_What you are asked to do_
For the material that follows, state how many lines contain the word "range", and add nothing.
══════════════════════════════
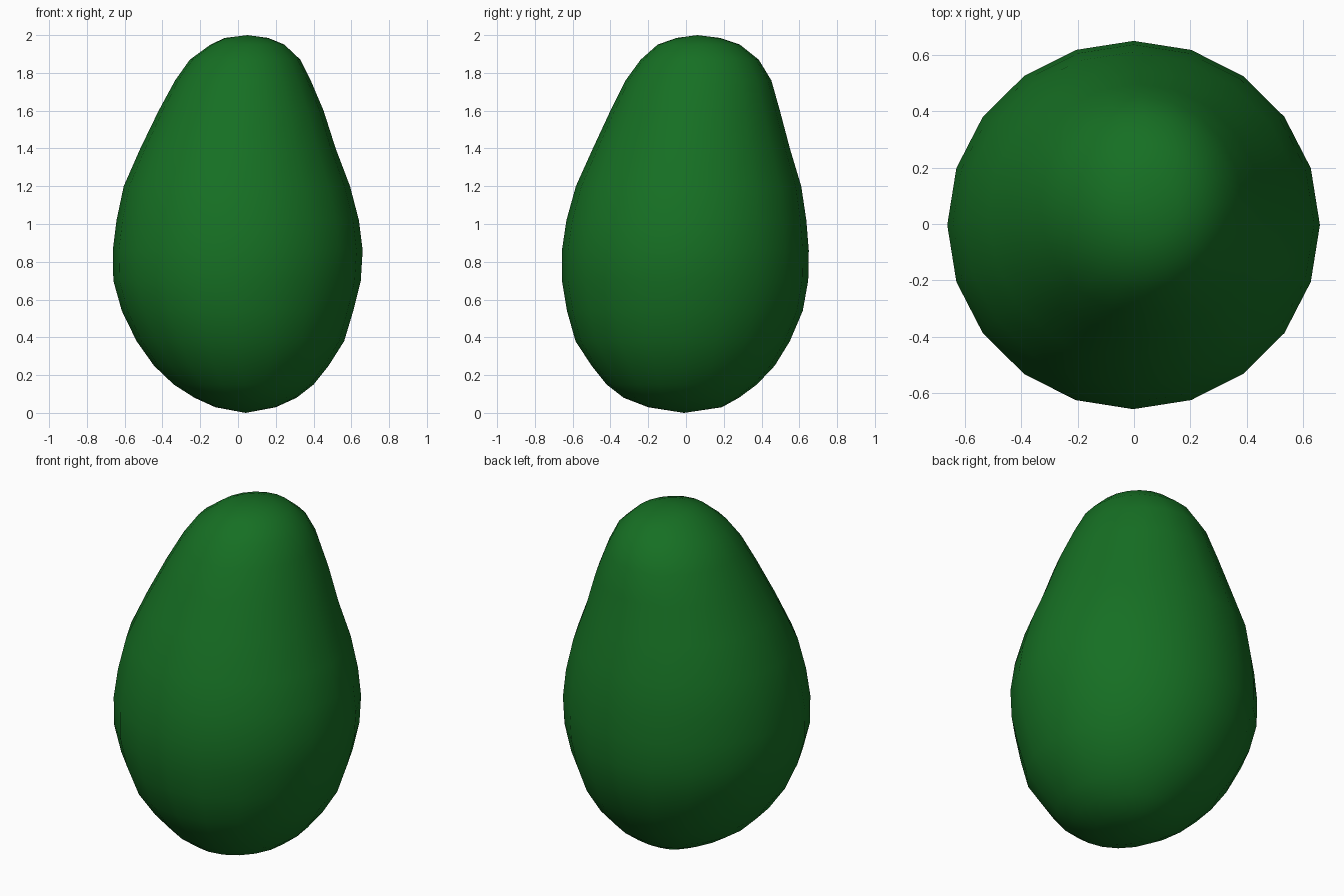
import bpy, bmesh, math

if "Cube" in bpy.data.objects:
    bpy.data.objects.remove(bpy.data.objects["Cube"])

# Cross-sections of the leaning egg: z, x min, x max, y min, y max
SECTIONS = [
    (0.03, -0.12, 0.20, -0.20, 0.19),
    (0.08, -0.23, 0.31, -0.33, 0.28),
    (0.15, -0.34, 0.40, -0.42, 0.375),
    (0.25, -0.445, 0.48, -0.50, 0.47),
    (0.38, -0.537, 0.562, -0.585, 0.55),
    (0.54, -0.615, 0.61, -0.63, 0.618),
    (0.70, -0.66, 0.65, -0.657, 0.647),
    (0.86, -0.663, 0.66, -0.657, 0.65),
    (1.02, -0.643, 0.64, -0.633, 0.637),
    (1.20, -0.605, 0.593, -0.583, 0.61),
    (1.40, -0.517, 0.517, -0.493, 0.55),
    (1.60, -0.42, 0.453, -0.40, 0.497),
    (1.76, -0.333, 0.385, -0.32, 0.452),
    (1.87, -0.255, 0.33, -0.24, 0.385),
    (1.95, -0.145, 0.245, -0.15, 0.285),
    (1.985, -0.07, 0.16, -0.05, 0.18),
]
SIDES = 20

bm = bmesh.new()


def ring(z, x0, x1, y0, y1):
    """One oval loop of vertices."""
    cx, cy, rx, ry = (x0 + x1) / 2, (y0 + y1) / 2, (x1 - x0) / 2, (y1 - y0) / 2
    angles = [math.tau * i / SIDES for i in range(SIDES)]
    return [bm.verts.new((cx + rx * math.cos(a), cy + ry * math.sin(a), z)) for a in angles]


# Skin: loops bridged with quads, closed by a fan at each pole
rings = [ring(*s) for s in SECTIONS]
bottom = bm.verts.new((0.04, -0.01, 0.0))
top = bm.verts.new((0.05, 0.06, 2.0))
for i in range(SIDES):
    j = (i + 1) % SIDES
    for a, b in zip(rings, rings[1:]):
        bm.faces.new((a[i], a[j], b[j], b[i]))
    bm.faces.new((bottom, rings[0][j], rings[0][i]))
    bm.faces.new((top, rings[-1][i], rings[-1][j]))
bmesh.ops.recalc_face_normals(bm, faces=bm.faces[:])
for f in bm.faces:
    f.smooth = True

mesh = bpy.data.meshes.new("avocado")
bm.to_mesh(mesh)
bm.free()
avocado = bpy.data.objects.new("avocado", mesh)
bpy.context.collection.objects.link(avocado)

# Dark green skin
skin = bpy.data.materials.new("green_skin")
skin.diffuse_color = (0.008, 0.16, 0.017, 1)
skin.use_nodes = True
skin.node_tree.nodes["Principled BSDF"].inputs["Base Color"].default_value = skin.diffuse_color
mesh.materials.append(skin)
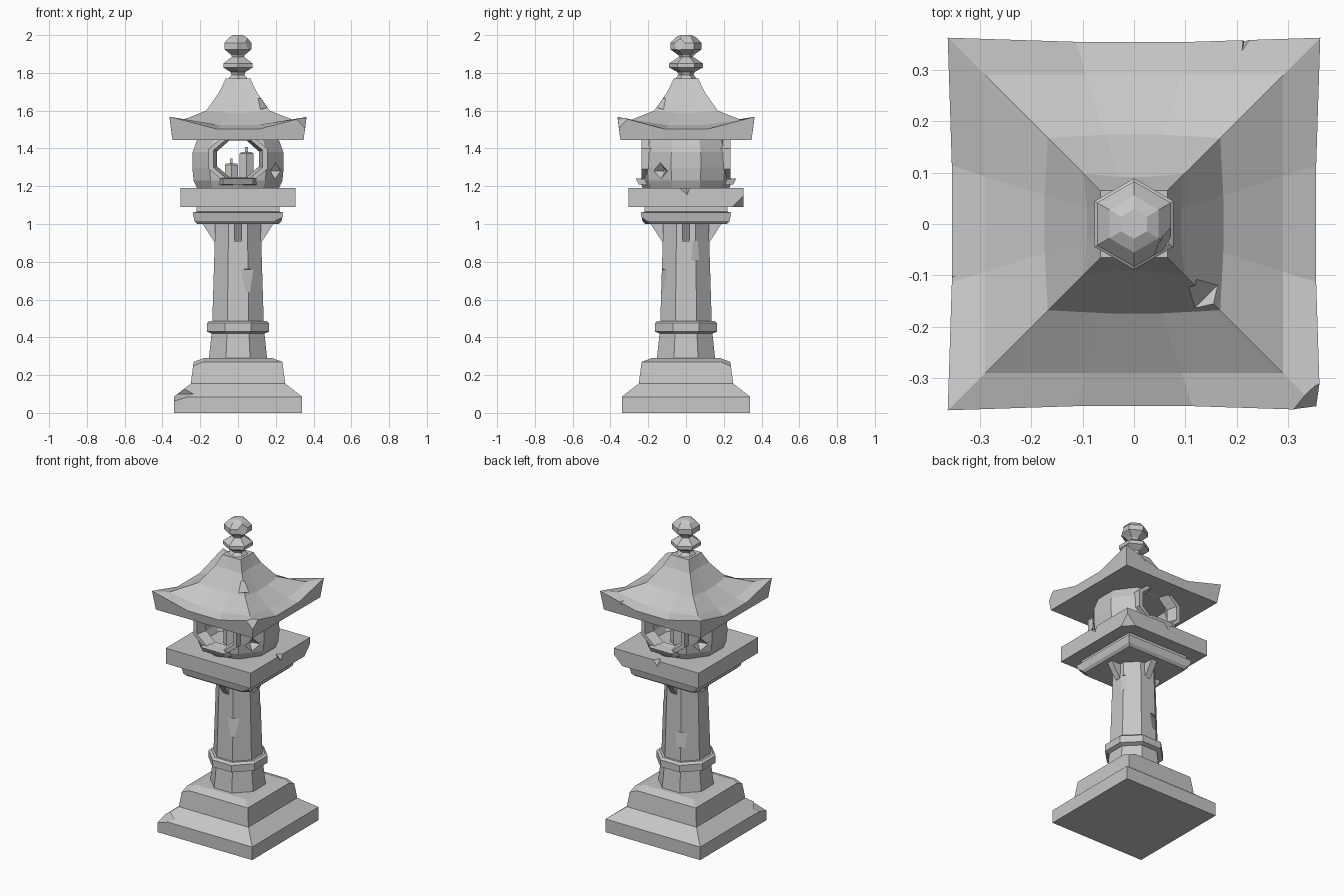
import bpy, bmesh
from math import cos, sin, pi
from mathutils import Vector, Matrix

if "Cube" in bpy.data.objects:
    bpy.data.objects.remove(bpy.data.objects["Cube"], do_unlink=True)

stone = bpy.data.materials.new("grey stone")
stone.use_nodes = True
GREY = (0.57, 0.57, 0.57, 1)
stone.diffuse_color = GREY
stone.node_tree.nodes["Principled BSDF"].inputs["Base Color"].default_value = GREY


def finish(name, bm):
    bmesh.ops.recalc_face_normals(bm, faces=bm.faces[:])
    mesh = bpy.data.meshes.new(name)
    bm.to_mesh(mesh)
    bm.free()
    mesh.materials.append(stone)
    obj = bpy.data.objects.new(name, mesh)
    bpy.context.scene.collection.objects.link(obj)
    return obj


def skin(name, loops, wrap=False):
    """Bridge equal loops of points; cap the ends, or join last to first."""
    bm = bmesh.new()
    rows = [[bm.verts.new(p) for p in loop] for loop in loops]
    n = len(rows[0])
    pairs = list(zip(rows, rows[1:]))
    if wrap:
        pairs.append((rows[-1], rows[0]))
    else:
        bm.faces.new(rows[0])
        bm.faces.new(rows[-1])
    for a, b in pairs:
        for i in range(n):
            j = (i + 1) % n
            bm.faces.new((a[i], a[j], b[j], b[i]))
    return finish(name, bm)


def polygon(n):
    """Corners of a regular polygon with inner radius 1, a side facing +x."""
    return [(cos((i + .5) * 2 * pi / n) / cos(pi / n),
             sin((i + .5) * 2 * pi / n) / cos(pi / n)) for i in range(n)]


def turned(name, n, profile, wrap=False, at=(0, 0)):
    return skin(name, [[(at[0] + r * x, at[1] + r * y, z) for x, y in polygon(n)]
                       for r, z in profile], wrap)


def chip(point, normal, size=.16):
    """Corners of a cube that planes the stone away at a point."""
    normal = Vector(normal).normalized()
    rot = normal.to_track_quat('Z', 'Y')
    return [Vector(point) + rot @ Vector((x * size / 2, y * size / 2, z * size))
            for x in (-1, 1) for y in (-1, 1) for z in (0, 1)]


def cut(obj, hulls):
    """Subtract the convex hull of each point set."""
    for points in hulls:
        bm = bmesh.new()
        verts = [bm.verts.new(p) for p in points]
        bmesh.ops.convex_hull(bm, input=verts)
        cutter = finish("cutter", bm)
        cutter.hide_render = True
        mod = obj.modifiers.new("cut", 'BOOLEAN')
        mod.operation = 'DIFFERENCE'
        mod.solver = 'EXACT'
        mod.object = cutter
        bpy.context.view_layer.objects.active = obj
        bpy.ops.object.modifier_apply(modifier=mod.name)
        bpy.data.objects.remove(cutter, do_unlink=True)


# Stepped square base with worn corners
base = turned("base", 4, [(.34, 0), (.34, .085), (.25, .155), (.235, .27), (.18, .29)])
cut(base, [chip((-.33, -.33, .068), (-.3, -.3, 1)),
           chip((-.235, -.235, .25), (-.4, -.4, 1)),
           chip((.235, .235, .25), (.4, .4, 1))])

# Eight-sided pillar and its collar
pillar = turned("pillar", 8, [(.155, .28), (.137, .45), (.136, .49), (.12, 1.01)])
cut(pillar, [chip((.05, -.12, .70), (.38, -.92, .12), .12),
             chip((.118, .048, .86), (.92, .38, 0), .1),
             chip((-.05, .12, .62), (-.38, .92, .1), .1)])
turned("collar", 8, [(.14, .42), (.165, .43), (.165, .475), (.15, .487), (.13, .487)])

# Four wedge brackets under the platform
for k in range(4):
    turn = Matrix.Rotation(k * pi / 2, 3, 'Z')
    wedge = [(.10, .905), (.125, .905), (.19, 1.005), (.10, 1.005)]
    skin("bracket", [[turn @ Vector((r, side, z)) for r, z in wedge] for side in (-.02, .02)])

# Platform: moulding and slab
moulding = turned("platform_moulding", 4,
                  [(.215, 1.0), (.23, 1.015), (.24, 1.06), (.22, 1.065), (.22, 1.10)])
cut(moulding, [chip((.2, -.22, 1.012), (.4, -.6, -1)),
               chip((-.22, .22, 1.015), (-.5, .5, -1), .12)])
slab = turned("platform_slab", 4, [(.305, 1.09), (.305, 1.19)])
cut(slab, [chip((.29, .29, 1.12), (1, 1, -1)),
           [(.32, -.06, 1.2), (.32, .03, 1.2), (.26, 0, 1.2), (.32, .01, 1.14)],
           [(-.05, .32, 1.2), (.04, .32, 1.2), (0, .26, 1.2), (-.01, .32, 1.14)]])

# Hollow fire chamber with two large openings and two diamond holes
chamber = turned("fire_chamber", 10,
                 [(.215, 1.185), (.235, 1.23), (.242, 1.30), (.24, 1.38), (.215, 1.45),
                  (.18, 1.45), (.2, 1.38), (.2, 1.23), (.18, 1.185)], wrap=True)


def opening(scale_x, scale_z, y):
    return [(scale_x * u, y, 1.345 + scale_z * v) for u, v in polygon(8)]


cut(chamber, [opening(.135, .115, -.4) + opening(.135, .115, .4)])
for s in (1, -1):
    center = Vector((.198 * s, -.135 * s, 1.28))
    out = Vector((.84 * s, -.54 * s, 0))
    across = Vector((.54 * s, .84 * s, 0))
    cut(chamber, [[center + across * .045, center - across * .045,
                   center + Vector((0, 0, .045)), center - Vector((0, 0, .045)),
                   center + out * .08 + across * .05, center + out * .08 - across * .05,
                   center + out * .08 + Vector((0, 0, .05)),
                   center + out * .08 - Vector((0, 0, .05)), center - out * .05]])

# Opening frames and sills, front and back
for s, side in ((-1, "front"), (1, "back")):
    skin(side + "_frame", [opening(.155, .13, .16 * s), opening(.155, .13, .235 * s),
                           opening(.13, .11, .235 * s), opening(.11, .097, .17 * s)], wrap=True)
    sill = [(.2, 1.205), (.25, 1.21), (.265, 1.24), (.2, 1.245)]
    skin(side + "_sill", [[(x * w, s * y, z) for (y, z), w in zip(sill, (1, .8, .8, 1))]
                          for x in (-.1, .1)])

# Two six-sided candles with wicks
for x, y, r, top in ((-.035, -.03, .035, 1.32), (.045, .02, .036, 1.38)):
    turned("candle", 6, [(r, 1.185), (r, top - .008), (r * .8, top)], at=(x, y))
    turned("wick", 4, [(.007, top - .005), (.007, top + .028)], at=(x, y))


# Sweeping square roof with raised corners
def roof_loop(half_corner, half_mid, z_corner, z_mid):
    loop = []
    for k in range(4):
        turn = Matrix.Rotation(k * pi / 2, 3, 'Z')
        for t, r, z in ((-1, half_corner, z_corner), (-.32, half_mid, z_mid), (.32, half_mid, z_mid)):
            loop.append(turn @ Vector((r, t * r, z)))
    return loop


roof = skin("roof", [roof_loop(*ring) for ring in (
    (.347, .345, 1.445, 1.445), (.363, .355, 1.568, 1.503), (.29, .29, 1.552, 1.523),
    (.168, .174, 1.60, 1.59), (.098, .092, 1.70, 1.70), (.065, .065, 1.77, 1.77))])
cut(roof, [chip((.34, -.34, 1.545), (1, -1, .8)),
           chip((.128, -.128, 1.635), (1, -1, .9), .07),
           [(.205, .38, 1.6), (.27, .38, 1.6), (.2, .29, 1.6), (.22, .38, 1.48)],
           [(-.38, -.08, 1.6), (-.38, -.14, 1.6), (-.23, -.07, 1.6), (-.38, -.11, 1.48)]])

# Six-sided finial: foot, disc and bud
finial = turned("finial", 6, [
    (.058, 1.76), (.034, 1.79), (.04, 1.805), (.077, 1.828), (.077, 1.85), (.042, 1.877),
    (.032, 1.885), (.036, 1.895), (.072, 1.925), (.072, 1.958), (.048, 1.987), (.025, 2.0)])
cut(finial, [chip((.058, -.034, 1.95), (1, -.6, .3), .06)])
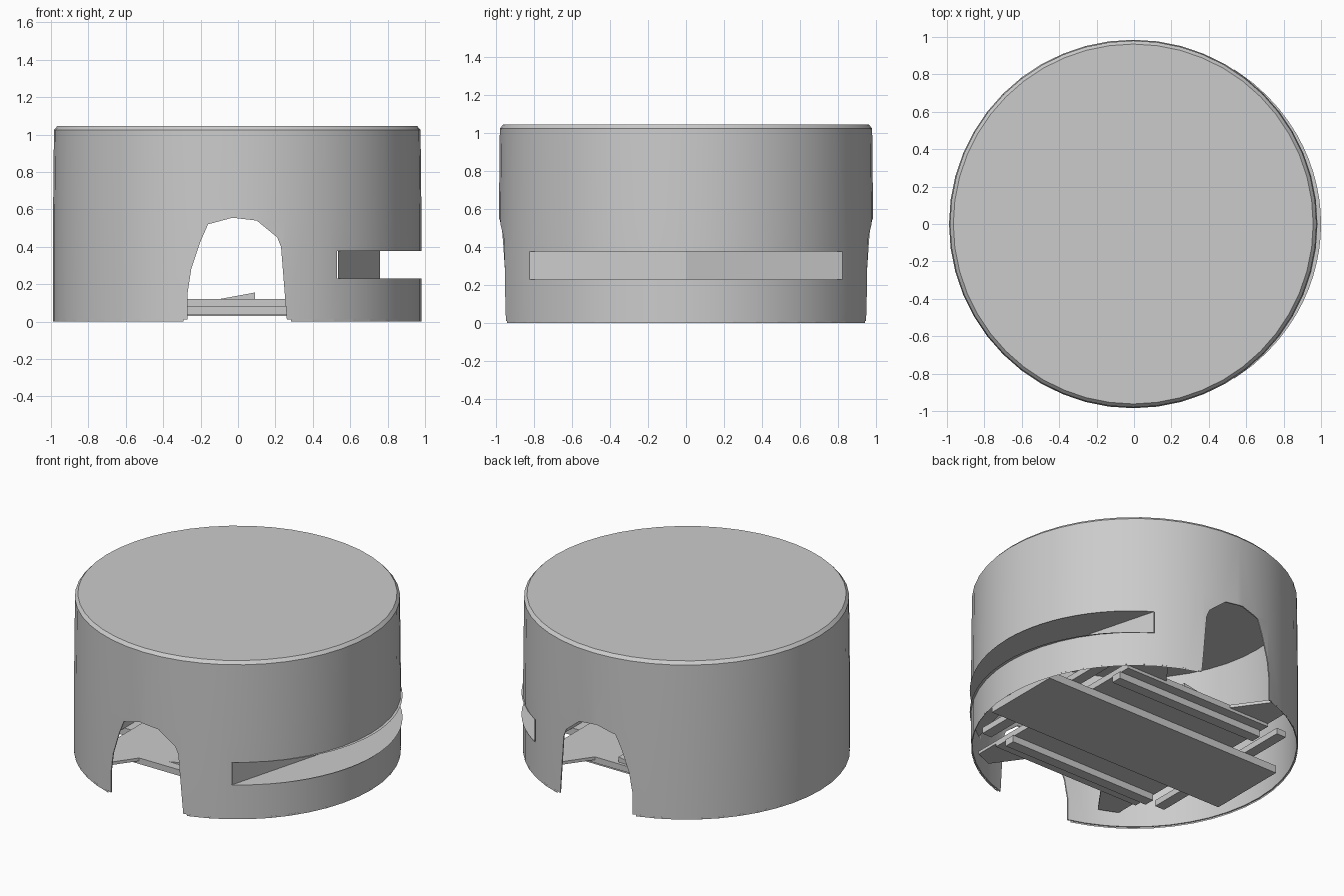
import bpy, bmesh, math

old = bpy.data.objects.get("Cube")
if old:
    bpy.data.objects.remove(old, do_unlink=True)

grey = bpy.data.materials.new("plain_grey")
grey.use_nodes = True
colour = (0.6, 0.6, 0.6, 1)
grey.diffuse_color = colour
grey.node_tree.nodes["Principled BSDF"].inputs["Base Color"].default_value = colour


def finish(name, bm):
    bmesh.ops.recalc_face_normals(bm, faces=bm.faces)
    mesh = bpy.data.meshes.new(name)
    bm.to_mesh(mesh)
    bm.free()
    mesh.materials.append(grey)
    obj = bpy.data.objects.new(name, mesh)
    bpy.context.collection.objects.link(obj)
    return obj


def prism(name, points, offset):
    """Extrude a closed polygon along an offset."""
    bm = bmesh.new()
    face = bm.faces.new([bm.verts.new(p) for p in points])
    new = bmesh.ops.extrude_face_region(bm, geom=[face])["geom"]
    verts = [g for g in new if isinstance(g, bmesh.types.BMVert)]
    bmesh.ops.translate(bm, verts=verts, vec=offset)
    return finish(name, bm)


def board(name, x0, x1, y0, y1, z0, z1):
    pts = [(x0, y0, z0), (x1, y0, z0), (x1, y1, z0), (x0, y1, z0)]
    return prism(name, pts, (0, 0, z1 - z0))


# Hollow drum: rings of (radius, height), outside then inside
SIDES, WALL, TOP, RADIUS = 48, 0.008, 1.045, 0.985
outer = [(RADIUS, 0.01), (RADIUS, 0.55), (0.98, 1.025), (0.962, TOP)]
inner = [(0.977, 0.01), (0.977, 0.55), (0.965, TOP - WALL)]
bm = bmesh.new()


def ring(r, z):
    angles = [math.tau * i / SIDES for i in range(SIDES)]
    return [bm.verts.new((r * math.cos(a) - 0.004, r * math.sin(a), z)) for a in angles]


rows = [ring(*r) for r in reversed(inner)] + [ring(*r) for r in outer]
for low, high in zip(rows, rows[1:]):
    for i in range(SIDES):
        j = (i + 1) % SIDES
        bm.faces.new((low[i], low[j], high[j], high[i]))
bm.faces.new(rows[0])
bm.faces.new(rows[-1])
drum = finish("drum", bm)

# Arched doorway cut through front and back
arch = [(-0.27, -0.1), (-0.27, 0.15), (-0.25, 0.28), (-0.2, 0.43), (-0.16, 0.52),
        (-0.03, 0.555), (0.1, 0.54), (0.21, 0.45), (0.23, 0.4), (0.25, 0.15), (0.27, -0.1)]
door_cutter = prism("door_cutter", [(x, -1.2, z) for x, z in arch], (0, 2.4, 0))

# Long slot cut around the side
LOW, HIGH, END, NOTCH = 0.23, 0.378, 0.825, 0.535
slot_cutter = board("slot_cutter", 0.45, 1.2, -END, END, LOW, HIGH)

for cutter in (door_cutter, slot_cutter):
    mod = drum.modifiers.new(cutter.name, "BOOLEAN")
    mod.operation = "DIFFERENCE"
    mod.solver = "EXACT"
    mod.object = cutter
    cutter.hide_render = True
bpy.context.view_layer.objects.active = drum
drum.select_set(True)
for mod in list(drum.modifiers):
    bpy.ops.object.modifier_apply(modifier=mod.name)
bpy.ops.object.shade_smooth_by_angle(angle=math.radians(25))
for cutter in (door_cutter, slot_cutter):
    bpy.data.objects.remove(cutter, do_unlink=True)

# Shallow pocket behind the slot: floor, ceiling and a slightly bent back wall
bm = bmesh.new()
STEPS = 24
cols = []
for i in range(STEPS + 1):
    t = 2 * i / STEPS - 1
    y = END * t
    back = 0.76 - (0.76 - NOTCH) * abs(t)
    front = math.sqrt(RADIUS ** 2 - y ** 2) + 0.015 * (1 - t * t)
    path = [(front, LOW), (back, LOW), (back, HIGH), (front, HIGH)]
    cols.append([bm.verts.new((x, y, z)) for x, z in path])
for a, b in zip(cols, cols[1:]):
    for k in range(3):
        bm.faces.new((a[k], a[k + 1], b[k + 1], b[k]))
finish("slot_pocket", bm)

# Floor deck and the long plank under it
board("floor_deck", -0.55, 0.55, -0.64, 0.6, 0.08, 0.12)
board("centre_plank", -0.89, 0.89, -0.27, 0.27, 0.03, 0.08)

# Battens across the ends, and corner panels reaching to the wall
corner = [(0.25, 0.6), (0.43, 0.85), (0.55, 0.8), (0.55, 0.6)]
for sx, side in ((-1, "right"), (1, "left")):
    x = 0.68 * sx
    board(side + "_cross_batten", x - 0.035, x + 0.035, -0.57, 0.57, 0.08, 0.12)
    for sy, end in ((-1, "front"), (1, "back")):
        pts = [(px * sx, py * sy, 0.1) for px, py in corner]
        prism(end + "_" + side + "_corner_panel", pts, (0, 0, 0.02))

# Narrow strips under the deck and small wedges lying on it
for sy, end in ((-1, "front"), (1, "back")):
    y = 0.5 * sy
    board(end + "_strip", -0.54, 0.56, y - 0.035, y + 0.035, 0.035, 0.08)
    wedge = [(-0.1, y, 0.12), (0.09, y, 0.12), (0.09, y, 0.155)]
    prism(end + "_deck_wedge", wedge, (0, 0.08 * sy, 0))

# Thin foot ring under the wall, open at the doorways
bm = bmesh.new()
for half in (0, math.pi):
    prev = None
    for i in range(21):
        a = half - math.radians(73) + math.radians(146) * i / 20
        c, s = RADIUS * math.cos(a) - 0.004, RADIUS * math.sin(a)
        pair = [bm.verts.new((c, s, 0)), bm.verts.new((c, s, 0.01))]
        if prev:
            bm.faces.new((prev[0], pair[0], pair[1], prev[1]))
        prev = pair
finish("foot_ring", bm)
══════════════════════════════
_Answer_
11